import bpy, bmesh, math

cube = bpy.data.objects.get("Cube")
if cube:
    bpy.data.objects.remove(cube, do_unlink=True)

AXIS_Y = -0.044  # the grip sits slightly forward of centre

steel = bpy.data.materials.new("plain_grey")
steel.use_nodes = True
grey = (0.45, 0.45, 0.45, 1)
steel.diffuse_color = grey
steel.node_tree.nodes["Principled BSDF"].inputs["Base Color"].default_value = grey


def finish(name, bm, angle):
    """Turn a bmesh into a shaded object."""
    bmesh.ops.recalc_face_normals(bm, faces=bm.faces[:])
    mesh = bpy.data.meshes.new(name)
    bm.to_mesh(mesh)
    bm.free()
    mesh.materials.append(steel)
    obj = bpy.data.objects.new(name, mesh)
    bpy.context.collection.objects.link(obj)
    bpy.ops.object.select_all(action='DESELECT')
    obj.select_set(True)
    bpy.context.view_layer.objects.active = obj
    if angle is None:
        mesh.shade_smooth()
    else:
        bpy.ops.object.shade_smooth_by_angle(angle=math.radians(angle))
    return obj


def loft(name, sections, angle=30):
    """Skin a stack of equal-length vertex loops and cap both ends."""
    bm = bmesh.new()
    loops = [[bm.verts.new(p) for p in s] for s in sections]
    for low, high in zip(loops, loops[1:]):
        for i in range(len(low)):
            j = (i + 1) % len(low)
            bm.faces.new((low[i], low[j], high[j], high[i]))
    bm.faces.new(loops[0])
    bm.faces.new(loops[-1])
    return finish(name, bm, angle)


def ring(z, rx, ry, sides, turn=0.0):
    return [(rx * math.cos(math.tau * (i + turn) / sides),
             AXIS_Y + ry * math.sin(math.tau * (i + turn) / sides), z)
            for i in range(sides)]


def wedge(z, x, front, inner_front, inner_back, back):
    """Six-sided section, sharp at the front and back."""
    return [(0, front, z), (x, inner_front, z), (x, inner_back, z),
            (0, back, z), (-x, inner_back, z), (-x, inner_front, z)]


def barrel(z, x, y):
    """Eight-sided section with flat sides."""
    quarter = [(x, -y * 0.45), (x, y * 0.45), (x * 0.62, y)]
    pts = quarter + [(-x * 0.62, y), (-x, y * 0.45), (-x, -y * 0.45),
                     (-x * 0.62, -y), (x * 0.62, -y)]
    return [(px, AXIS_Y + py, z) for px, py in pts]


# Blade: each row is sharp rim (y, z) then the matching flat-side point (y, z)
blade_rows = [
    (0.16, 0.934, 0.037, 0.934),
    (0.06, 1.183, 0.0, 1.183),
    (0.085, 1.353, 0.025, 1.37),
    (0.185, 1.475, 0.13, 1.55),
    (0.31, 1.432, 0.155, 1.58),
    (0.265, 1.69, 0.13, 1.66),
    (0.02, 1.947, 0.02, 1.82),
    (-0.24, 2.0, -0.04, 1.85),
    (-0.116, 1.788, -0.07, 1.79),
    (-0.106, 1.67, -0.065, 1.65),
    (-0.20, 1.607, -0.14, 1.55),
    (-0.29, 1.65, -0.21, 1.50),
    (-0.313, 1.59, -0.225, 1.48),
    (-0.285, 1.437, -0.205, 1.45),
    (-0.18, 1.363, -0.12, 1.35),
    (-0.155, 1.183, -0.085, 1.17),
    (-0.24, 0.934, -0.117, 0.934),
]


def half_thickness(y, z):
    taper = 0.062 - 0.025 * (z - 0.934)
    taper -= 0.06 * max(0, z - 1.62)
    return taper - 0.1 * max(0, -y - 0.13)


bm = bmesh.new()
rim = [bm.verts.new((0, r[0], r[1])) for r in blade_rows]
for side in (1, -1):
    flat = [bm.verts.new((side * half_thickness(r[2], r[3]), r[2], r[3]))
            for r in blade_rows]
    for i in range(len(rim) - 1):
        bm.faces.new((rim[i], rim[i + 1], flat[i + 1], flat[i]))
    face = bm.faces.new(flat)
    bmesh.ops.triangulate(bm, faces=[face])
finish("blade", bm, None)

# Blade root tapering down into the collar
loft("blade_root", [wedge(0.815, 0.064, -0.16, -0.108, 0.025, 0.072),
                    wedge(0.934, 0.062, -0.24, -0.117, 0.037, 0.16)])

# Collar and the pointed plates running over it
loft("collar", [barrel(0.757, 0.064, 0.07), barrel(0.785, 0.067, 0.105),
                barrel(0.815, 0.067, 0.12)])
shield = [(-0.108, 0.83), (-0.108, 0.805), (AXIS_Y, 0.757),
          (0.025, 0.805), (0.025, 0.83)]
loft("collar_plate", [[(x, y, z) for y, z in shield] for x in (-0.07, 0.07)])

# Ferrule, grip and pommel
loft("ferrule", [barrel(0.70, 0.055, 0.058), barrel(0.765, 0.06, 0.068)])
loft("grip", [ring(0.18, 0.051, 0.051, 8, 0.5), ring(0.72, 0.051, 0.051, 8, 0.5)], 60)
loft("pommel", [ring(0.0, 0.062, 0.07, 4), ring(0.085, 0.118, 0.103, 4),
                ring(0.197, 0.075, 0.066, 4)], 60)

◆ ◆ ◆ ◆

### Exercise goal
Repeat the entries verbatim through the line with "pts = quarter".

### Result of this task
import bpy, bmesh, math

cube = bpy.data.objects.get("Cube")
if cube:
    bpy.data.objects.remove(cube, do_unlink=True)

AXIS_Y = -0.044  # the grip sits slightly forward of centre

steel = bpy.data.materials.new("plain_grey")
steel.use_nodes = True
grey = (0.45, 0.45, 0.45, 1)
steel.diffuse_color = grey
steel.node_tree.nodes["Principled BSDF"].inputs["Base Color"].default_value = grey


def finish(name, bm, angle):
    """Turn a bmesh into a shaded object."""
    bmesh.ops.recalc_face_normals(bm, faces=bm.faces[:])
    mesh = bpy.data.meshes.new(name)
    bm.to_mesh(mesh)
    bm.free()
    mesh.materials.append(steel)
    obj = bpy.data.objects.new(name, mesh)
    bpy.context.collection.objects.link(obj)
    bpy.ops.object.select_all(action='DESELECT')
    obj.select_set(True)
    bpy.context.view_layer.objects.active = obj
    if angle is None:
        mesh.shade_smooth()
    else:
        bpy.ops.object.shade_smooth_by_angle(angle=math.radians(angle))
    return obj


def loft(name, sections, angle=30):
    """Skin a stack of equal-length vertex loops and cap both ends."""
    bm = bmesh.new()
    loops = [[bm.verts.new(p) for p in s] for s in sections]
    for low, high in zip(loops, loops[1:]):
        for i in range(len(low)):
            j = (i + 1) % len(low)
            bm.faces.new((low[i], low[j], high[j], high[i]))
    bm.faces.new(loops[0])
    bm.faces.new(loops[-1])
    return finish(name, bm, angle)


def ring(z, rx, ry, sides, turn=0.0):
    return [(rx * math.cos(math.tau * (i + turn) / sides),
             AXIS_Y + ry * math.sin(math.tau * (i + turn) / sides), z)
            for i in range(sides)]


def wedge(z, x, front, inner_front, inner_back, back):
    """Six-sided section, sharp at the front and back."""
    return [(0, front, z), (x, inner_front, z), (x, inner_back, z),
            (0, back, z), (-x, inner_back, z), (-x, inner_front, z)]


def barrel(z, x, y):
    """Eight-sided section with flat sides."""
    quarter = [(x, -y * 0.45), (x, y * 0.45), (x * 0.62, y)]
    pts = quarter + [(-x * 0.62, y), (-x, y * 0.45), (-x, -y * 0.45),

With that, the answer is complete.